Each year, on Heroes Day, Jamaicans gather around their television sets to watch the parade across the lawns of King’s House to see who has accomplished enough to be recognised by the nation. This year, the tradition continues, and will include actors, musicians, dancehall stars, and even some musical academics.
Marley matriarch, Rita, who has spent the better part of 2019 collecting awards and honours, will be appointed another. She is now a member of the Order of Jamaica (OJ) for outstanding contribution to the popularisation of Jamaican music. Prolific music producer Gussie Clarke, international dancehall star Sean Paul, and historian Herbie Miller will be appointed to the Order of Distinction in the rank of commander.
Immediately recognisable for comedic antics and an inimitable grin, actor Glen ‘Titus’ Campbell along with drummer Desmond ‘Desi’ Jones and (posthumously) reggae singer Jacob Miller will be appointed to the Order of Distinction in the rank of officer.
“I must humbly appreciate this honour. One does these things without looking for this sort of thing. But it’s difficult for me to judge why anyone thinks I ought to have this honour,” Herbie Miller told The Gleaner.
The difficulty comes from Miller’s steadfast, passionate pursuit to ‘liberate minds’, motivated solely by his love for country. “Everything I’ve ever done, especially the Jamaican things I’ve done, are done with a sense of nationalist pride. I did it because I was Jamaican and felt as though the things that interested me, that I know a little bit about ... that if I added my little bit to all the other little bits – it would add to a greater, grander narrative of what Jamaica is all about.”
In a career spanning 38 years, Glen Campbell wasn’t necessarily looking for accolades either, though the thought may have crossed his mind as a youngster. “From a very tender age, I would wake up on Heroes Day, and that would be the thing you do in the mornings. You watch the awards, then you go about the rest of the day. A few times, I thought ‘I wonder if I will get to that stage?’ And here it is,” he said.
The beloved actor describes the recognition as humbling and surreal, but acknowledges that he has been rewarded time and time again – from a dedicated, receptive audience. “One of the most gratifying things is to see a happy audience at the end of the night. Or, you’re walking on the road and somebody say ‘Mr Campbell’, or ‘Titus’, or ‘eediat!’ They appreciate the work that you do. Or they say, ‘Ah yuh make me can go through the day. I remember something and just smile.’ It keeps them going. That feels good.”

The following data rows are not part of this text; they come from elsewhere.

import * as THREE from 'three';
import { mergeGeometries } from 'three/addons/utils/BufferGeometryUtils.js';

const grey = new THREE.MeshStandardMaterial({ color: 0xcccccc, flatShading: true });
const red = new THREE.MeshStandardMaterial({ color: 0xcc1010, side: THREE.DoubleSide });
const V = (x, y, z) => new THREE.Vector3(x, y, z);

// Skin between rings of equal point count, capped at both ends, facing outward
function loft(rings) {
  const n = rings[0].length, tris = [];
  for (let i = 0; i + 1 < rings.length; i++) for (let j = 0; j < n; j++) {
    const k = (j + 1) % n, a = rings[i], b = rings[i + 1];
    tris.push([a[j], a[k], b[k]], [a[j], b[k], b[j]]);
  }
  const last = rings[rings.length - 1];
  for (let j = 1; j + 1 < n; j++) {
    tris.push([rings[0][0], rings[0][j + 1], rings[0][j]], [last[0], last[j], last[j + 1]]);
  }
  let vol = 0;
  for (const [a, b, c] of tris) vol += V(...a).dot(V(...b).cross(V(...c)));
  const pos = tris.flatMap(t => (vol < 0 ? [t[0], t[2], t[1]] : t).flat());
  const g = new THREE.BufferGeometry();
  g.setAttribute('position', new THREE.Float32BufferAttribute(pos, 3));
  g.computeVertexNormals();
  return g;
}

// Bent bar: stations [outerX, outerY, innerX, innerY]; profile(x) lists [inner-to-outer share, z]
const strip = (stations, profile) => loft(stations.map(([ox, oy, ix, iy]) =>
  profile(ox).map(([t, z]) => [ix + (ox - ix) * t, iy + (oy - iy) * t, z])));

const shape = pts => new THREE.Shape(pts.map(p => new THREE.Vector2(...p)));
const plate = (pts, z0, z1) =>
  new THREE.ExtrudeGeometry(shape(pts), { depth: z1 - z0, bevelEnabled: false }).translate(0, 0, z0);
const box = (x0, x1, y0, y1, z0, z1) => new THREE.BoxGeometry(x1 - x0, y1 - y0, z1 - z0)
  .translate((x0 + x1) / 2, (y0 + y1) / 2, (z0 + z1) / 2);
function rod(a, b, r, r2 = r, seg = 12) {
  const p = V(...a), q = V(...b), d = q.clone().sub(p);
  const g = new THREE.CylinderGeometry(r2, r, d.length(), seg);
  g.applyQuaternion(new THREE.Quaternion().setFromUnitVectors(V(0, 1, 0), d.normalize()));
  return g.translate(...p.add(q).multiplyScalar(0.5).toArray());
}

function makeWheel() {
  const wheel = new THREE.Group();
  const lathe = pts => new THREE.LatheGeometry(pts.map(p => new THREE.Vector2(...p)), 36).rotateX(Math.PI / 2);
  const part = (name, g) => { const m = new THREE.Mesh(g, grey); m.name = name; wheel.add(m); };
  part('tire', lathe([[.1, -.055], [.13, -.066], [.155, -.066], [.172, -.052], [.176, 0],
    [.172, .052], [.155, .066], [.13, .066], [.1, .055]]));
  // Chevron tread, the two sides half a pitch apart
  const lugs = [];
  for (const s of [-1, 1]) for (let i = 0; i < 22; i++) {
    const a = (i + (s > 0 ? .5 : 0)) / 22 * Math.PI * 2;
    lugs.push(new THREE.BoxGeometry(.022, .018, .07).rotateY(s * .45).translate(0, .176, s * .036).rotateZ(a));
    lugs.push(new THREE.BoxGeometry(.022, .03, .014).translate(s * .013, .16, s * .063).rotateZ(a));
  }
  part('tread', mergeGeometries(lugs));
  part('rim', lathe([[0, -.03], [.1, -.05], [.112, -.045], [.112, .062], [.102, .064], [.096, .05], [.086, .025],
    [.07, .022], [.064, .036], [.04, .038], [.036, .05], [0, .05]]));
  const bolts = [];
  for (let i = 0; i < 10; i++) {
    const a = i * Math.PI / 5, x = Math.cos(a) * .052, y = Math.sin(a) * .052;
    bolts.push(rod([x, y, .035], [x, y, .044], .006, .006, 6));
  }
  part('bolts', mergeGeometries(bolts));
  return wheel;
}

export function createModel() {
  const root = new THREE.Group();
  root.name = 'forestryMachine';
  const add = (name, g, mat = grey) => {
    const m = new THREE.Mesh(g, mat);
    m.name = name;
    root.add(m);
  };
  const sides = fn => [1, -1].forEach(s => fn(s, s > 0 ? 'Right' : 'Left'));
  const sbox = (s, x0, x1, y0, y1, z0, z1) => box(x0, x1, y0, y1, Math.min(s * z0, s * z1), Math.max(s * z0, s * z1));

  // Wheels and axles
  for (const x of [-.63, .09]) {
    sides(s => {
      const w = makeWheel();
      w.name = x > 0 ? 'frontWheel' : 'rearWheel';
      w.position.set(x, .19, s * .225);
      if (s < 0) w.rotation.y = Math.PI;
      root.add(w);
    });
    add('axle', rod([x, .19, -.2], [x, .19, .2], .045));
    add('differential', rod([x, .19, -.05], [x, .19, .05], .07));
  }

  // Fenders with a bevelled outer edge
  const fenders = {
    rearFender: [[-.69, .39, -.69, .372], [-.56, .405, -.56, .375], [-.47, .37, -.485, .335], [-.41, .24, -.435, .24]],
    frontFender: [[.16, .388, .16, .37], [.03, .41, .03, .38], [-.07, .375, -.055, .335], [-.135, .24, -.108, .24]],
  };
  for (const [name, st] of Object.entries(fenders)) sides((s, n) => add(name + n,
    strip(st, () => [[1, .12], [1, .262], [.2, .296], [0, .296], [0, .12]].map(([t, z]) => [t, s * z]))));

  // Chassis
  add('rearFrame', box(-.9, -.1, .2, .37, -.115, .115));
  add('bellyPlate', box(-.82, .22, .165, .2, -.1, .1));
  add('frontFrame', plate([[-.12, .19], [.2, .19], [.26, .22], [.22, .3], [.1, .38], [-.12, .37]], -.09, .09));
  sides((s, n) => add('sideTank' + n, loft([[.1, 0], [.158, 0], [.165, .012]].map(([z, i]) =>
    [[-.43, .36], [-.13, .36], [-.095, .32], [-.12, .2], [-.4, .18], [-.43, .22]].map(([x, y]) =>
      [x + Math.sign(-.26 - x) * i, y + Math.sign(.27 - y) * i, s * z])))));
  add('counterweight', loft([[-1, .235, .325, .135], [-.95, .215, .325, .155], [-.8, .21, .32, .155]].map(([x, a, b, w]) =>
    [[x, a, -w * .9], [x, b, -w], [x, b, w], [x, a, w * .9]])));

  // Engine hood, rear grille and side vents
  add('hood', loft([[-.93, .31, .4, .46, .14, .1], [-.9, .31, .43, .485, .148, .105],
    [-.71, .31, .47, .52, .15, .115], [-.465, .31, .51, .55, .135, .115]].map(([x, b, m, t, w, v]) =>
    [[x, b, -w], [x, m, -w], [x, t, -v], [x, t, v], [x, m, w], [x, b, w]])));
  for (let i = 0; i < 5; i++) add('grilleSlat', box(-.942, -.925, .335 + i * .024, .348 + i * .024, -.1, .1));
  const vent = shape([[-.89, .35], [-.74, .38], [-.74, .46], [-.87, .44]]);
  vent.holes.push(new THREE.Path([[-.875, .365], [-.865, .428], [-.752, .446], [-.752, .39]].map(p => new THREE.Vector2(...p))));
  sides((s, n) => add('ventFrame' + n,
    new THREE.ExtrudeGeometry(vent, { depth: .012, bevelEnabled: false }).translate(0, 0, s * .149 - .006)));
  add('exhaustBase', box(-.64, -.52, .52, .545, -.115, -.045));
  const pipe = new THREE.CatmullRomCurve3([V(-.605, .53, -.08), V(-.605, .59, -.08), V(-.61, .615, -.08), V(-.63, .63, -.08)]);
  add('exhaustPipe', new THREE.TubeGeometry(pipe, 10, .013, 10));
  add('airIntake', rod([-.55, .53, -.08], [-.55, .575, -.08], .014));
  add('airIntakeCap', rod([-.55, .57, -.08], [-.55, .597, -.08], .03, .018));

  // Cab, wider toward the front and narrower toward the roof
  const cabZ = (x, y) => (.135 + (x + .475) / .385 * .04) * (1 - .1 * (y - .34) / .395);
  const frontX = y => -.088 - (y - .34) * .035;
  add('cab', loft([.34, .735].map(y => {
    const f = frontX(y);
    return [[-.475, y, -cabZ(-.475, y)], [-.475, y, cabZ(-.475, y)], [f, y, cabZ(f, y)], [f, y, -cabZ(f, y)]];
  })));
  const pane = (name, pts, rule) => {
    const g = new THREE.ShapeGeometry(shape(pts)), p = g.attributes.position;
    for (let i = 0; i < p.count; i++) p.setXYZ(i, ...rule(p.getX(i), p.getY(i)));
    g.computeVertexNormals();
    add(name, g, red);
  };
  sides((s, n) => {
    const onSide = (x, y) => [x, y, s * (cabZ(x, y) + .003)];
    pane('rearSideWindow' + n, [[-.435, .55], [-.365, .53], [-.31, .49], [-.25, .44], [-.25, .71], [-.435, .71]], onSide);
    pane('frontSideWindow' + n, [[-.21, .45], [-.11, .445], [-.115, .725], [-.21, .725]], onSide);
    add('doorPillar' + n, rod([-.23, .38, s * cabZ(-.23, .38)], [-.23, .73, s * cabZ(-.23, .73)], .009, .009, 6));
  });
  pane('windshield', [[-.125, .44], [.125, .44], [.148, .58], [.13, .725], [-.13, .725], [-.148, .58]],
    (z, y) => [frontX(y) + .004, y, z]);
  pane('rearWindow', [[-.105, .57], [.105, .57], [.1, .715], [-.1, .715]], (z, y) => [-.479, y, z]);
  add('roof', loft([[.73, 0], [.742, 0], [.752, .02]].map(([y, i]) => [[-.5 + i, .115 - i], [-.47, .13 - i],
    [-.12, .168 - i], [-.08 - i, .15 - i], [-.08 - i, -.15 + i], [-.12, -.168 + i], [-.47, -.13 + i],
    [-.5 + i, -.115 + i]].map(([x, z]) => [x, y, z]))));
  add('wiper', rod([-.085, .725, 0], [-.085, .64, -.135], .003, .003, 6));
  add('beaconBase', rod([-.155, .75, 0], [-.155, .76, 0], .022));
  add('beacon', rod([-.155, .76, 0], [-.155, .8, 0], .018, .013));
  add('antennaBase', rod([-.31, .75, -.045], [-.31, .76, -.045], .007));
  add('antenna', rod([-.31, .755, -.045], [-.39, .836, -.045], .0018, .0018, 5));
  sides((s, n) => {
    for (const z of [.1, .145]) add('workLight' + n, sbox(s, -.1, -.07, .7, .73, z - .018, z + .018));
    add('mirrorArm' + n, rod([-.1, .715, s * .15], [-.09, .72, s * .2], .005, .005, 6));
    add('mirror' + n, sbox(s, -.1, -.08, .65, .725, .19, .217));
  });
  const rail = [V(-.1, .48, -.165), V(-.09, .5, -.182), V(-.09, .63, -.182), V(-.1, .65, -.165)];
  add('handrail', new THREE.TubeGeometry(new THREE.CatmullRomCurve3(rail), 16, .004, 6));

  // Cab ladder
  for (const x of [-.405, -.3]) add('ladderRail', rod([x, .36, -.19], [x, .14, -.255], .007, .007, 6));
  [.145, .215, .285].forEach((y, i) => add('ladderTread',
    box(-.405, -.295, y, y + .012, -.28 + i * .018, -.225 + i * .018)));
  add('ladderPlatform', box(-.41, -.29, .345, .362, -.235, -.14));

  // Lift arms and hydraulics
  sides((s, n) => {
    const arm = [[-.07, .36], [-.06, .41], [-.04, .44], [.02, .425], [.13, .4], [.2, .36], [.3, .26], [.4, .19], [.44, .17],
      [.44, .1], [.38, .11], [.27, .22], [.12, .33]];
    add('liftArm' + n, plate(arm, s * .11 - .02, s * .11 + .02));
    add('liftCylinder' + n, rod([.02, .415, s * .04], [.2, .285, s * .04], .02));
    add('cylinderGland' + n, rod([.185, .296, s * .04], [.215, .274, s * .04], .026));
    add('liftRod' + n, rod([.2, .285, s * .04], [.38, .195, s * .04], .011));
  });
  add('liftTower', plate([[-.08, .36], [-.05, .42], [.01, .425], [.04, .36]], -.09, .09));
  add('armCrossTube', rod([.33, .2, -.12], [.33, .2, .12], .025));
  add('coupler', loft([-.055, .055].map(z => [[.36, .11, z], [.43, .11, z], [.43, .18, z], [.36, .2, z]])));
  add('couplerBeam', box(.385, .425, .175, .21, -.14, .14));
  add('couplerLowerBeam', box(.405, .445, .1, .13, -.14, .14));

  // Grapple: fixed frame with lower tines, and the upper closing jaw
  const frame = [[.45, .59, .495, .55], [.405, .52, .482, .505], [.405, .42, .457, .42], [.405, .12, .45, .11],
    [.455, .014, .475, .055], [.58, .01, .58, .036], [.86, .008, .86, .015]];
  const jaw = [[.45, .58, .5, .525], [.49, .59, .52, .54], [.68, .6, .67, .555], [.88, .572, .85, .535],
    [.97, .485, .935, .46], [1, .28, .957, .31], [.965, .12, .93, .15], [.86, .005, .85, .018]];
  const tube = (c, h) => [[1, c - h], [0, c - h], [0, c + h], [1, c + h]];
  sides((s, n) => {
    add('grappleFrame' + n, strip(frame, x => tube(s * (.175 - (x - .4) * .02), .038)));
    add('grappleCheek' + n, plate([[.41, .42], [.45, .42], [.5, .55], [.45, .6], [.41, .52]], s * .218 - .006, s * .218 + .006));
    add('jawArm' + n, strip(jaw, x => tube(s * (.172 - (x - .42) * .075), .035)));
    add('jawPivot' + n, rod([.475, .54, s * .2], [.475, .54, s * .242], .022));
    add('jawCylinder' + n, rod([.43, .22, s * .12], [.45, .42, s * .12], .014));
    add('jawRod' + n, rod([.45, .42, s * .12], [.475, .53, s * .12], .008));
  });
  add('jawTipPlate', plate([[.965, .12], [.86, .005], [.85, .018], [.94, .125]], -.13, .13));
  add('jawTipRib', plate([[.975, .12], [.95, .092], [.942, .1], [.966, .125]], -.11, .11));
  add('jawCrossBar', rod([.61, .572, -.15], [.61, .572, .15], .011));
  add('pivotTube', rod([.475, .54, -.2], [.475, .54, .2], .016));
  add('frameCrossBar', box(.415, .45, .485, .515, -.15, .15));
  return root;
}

Miller also has pleasant feelings about being honoured, with the hope that he has been recognised for his true intention.
“I am humbled that our nation finds it fit to honour me with this citation. Everything I do is to build up this nation, to eradicate from their minds the colonial imperialist mentality that has kept them bonded to plantations, and that plantation continues to exist in the minds of too many. Every single thing I do is to help to liberate the mind. I’d like to know that that is what they’ve seen in the work I’ve done,” Miller said.